John Bertrand Beliveau Jr., a Naval Criminal Investigative Service special agent, pleaded guilty Dec. 17 to accepting bribes in exchange for prostitutes, luxury travel and cash as part of a major corruption case that involves hundreds of millions of dollars in Navy contracts, according to the Department of Justice.

Beliveau regularly searched the NCIS databases for confidential information that helped the contractor misdirect and avoid NCIS investigations into an over-billing scheme, according to his plea agreement.

The agent was stationed in Singapore when he began accepting bribes from Leonard Glenn Francis, chief executive of Singapore-based Glenn Defense Marine Asia. He continued after returning to the U.S., where he was stationed in Quantico, Va.

In return, Francis gave Beliveau envelopes of cash; paid for luxury travel to various locations in Asia; and gave him lavish outings to nightclubs that involved expensive dinners and alcohol, prostitutes and entertainment, according to the government.

But apparently the bribes weren't always enough. After complaining about Francis paying prostitutes more than him, Beliveau added, "I can be your best friend or worst enemy."

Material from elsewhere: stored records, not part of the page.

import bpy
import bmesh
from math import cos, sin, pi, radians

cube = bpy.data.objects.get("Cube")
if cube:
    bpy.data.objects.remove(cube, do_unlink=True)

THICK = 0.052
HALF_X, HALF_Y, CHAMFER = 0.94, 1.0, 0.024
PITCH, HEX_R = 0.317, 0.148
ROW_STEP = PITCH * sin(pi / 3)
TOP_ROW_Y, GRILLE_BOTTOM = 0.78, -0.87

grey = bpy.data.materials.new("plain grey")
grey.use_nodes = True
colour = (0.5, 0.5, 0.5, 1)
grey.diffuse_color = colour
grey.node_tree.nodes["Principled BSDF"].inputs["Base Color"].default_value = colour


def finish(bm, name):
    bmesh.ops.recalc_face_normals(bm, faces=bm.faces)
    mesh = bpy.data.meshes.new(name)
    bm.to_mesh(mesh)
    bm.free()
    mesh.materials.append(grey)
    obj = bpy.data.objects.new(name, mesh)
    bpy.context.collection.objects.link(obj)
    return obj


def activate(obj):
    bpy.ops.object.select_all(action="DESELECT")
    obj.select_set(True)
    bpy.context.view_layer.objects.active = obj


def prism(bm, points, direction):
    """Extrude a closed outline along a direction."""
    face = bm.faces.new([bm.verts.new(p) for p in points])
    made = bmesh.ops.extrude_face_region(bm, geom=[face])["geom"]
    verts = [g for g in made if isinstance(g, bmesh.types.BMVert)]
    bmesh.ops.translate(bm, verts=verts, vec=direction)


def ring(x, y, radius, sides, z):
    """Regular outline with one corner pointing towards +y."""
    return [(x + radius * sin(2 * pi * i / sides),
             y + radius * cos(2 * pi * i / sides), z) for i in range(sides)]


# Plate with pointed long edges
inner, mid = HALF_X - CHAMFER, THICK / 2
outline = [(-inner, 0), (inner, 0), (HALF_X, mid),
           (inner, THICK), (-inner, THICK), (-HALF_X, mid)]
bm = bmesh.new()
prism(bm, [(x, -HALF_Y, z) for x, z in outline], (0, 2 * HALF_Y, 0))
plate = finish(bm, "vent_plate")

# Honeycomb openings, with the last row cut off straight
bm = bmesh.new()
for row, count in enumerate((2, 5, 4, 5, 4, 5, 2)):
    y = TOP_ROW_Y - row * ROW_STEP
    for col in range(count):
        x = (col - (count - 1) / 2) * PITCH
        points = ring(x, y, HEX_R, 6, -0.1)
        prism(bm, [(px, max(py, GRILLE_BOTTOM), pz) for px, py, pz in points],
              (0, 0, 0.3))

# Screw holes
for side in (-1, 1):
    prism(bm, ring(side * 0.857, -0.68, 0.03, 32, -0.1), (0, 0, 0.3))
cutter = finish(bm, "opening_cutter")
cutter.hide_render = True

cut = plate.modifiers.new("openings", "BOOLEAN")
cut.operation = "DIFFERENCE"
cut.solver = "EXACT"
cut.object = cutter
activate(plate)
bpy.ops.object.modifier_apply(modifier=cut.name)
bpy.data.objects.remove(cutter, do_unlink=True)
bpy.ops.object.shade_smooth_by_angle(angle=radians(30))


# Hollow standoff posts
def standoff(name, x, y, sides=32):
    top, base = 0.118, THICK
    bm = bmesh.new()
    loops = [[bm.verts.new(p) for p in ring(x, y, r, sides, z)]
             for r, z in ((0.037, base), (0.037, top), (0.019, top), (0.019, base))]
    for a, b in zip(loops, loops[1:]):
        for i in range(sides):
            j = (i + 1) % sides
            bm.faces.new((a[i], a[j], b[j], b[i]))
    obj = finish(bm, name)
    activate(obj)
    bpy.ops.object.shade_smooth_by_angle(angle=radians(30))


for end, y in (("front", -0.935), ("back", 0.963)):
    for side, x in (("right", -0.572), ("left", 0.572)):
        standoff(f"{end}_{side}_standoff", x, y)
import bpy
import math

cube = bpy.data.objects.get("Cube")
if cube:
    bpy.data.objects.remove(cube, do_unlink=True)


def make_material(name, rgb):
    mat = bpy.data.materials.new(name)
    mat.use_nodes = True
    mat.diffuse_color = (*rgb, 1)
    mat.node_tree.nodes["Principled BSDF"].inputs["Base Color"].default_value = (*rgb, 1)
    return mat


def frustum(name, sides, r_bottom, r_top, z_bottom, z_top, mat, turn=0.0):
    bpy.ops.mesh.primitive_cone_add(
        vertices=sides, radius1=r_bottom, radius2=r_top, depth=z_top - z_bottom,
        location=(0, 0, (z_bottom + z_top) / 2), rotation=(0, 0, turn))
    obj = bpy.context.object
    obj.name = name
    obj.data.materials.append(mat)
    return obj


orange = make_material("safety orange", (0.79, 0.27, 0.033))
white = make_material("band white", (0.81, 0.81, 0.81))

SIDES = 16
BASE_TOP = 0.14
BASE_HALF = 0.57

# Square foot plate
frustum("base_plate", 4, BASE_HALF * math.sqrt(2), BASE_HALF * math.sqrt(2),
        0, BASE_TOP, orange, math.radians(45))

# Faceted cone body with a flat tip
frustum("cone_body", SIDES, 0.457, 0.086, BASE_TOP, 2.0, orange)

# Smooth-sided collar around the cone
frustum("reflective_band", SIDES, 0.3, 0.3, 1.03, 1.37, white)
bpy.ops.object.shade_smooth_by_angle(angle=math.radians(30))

The leaked information cost the Navy at least $7 million in overpayments for supplies and services for ships, according to the plea agreement.

Beliveau and Francis used techniques the agent learned as part of his NCIS training to cover up their arrangement, including creating covert email accounts, using Skype for calls and avoiding normal banking channels to transfer money, according to court records.

Suspicious investigators became aware of the scheme and began tracking Beliveau's movements. When Francis made a visit from Singapore to San Diego to see Navy brass, he was arrested. Beliveau was arrested the same day in Virginia.

Beliveau is one of five charged so far in the expanding bribery case. He is scheduled for sentencing on March 9. The others, three Navy commanders and a GDMA executive, have not entered pleas.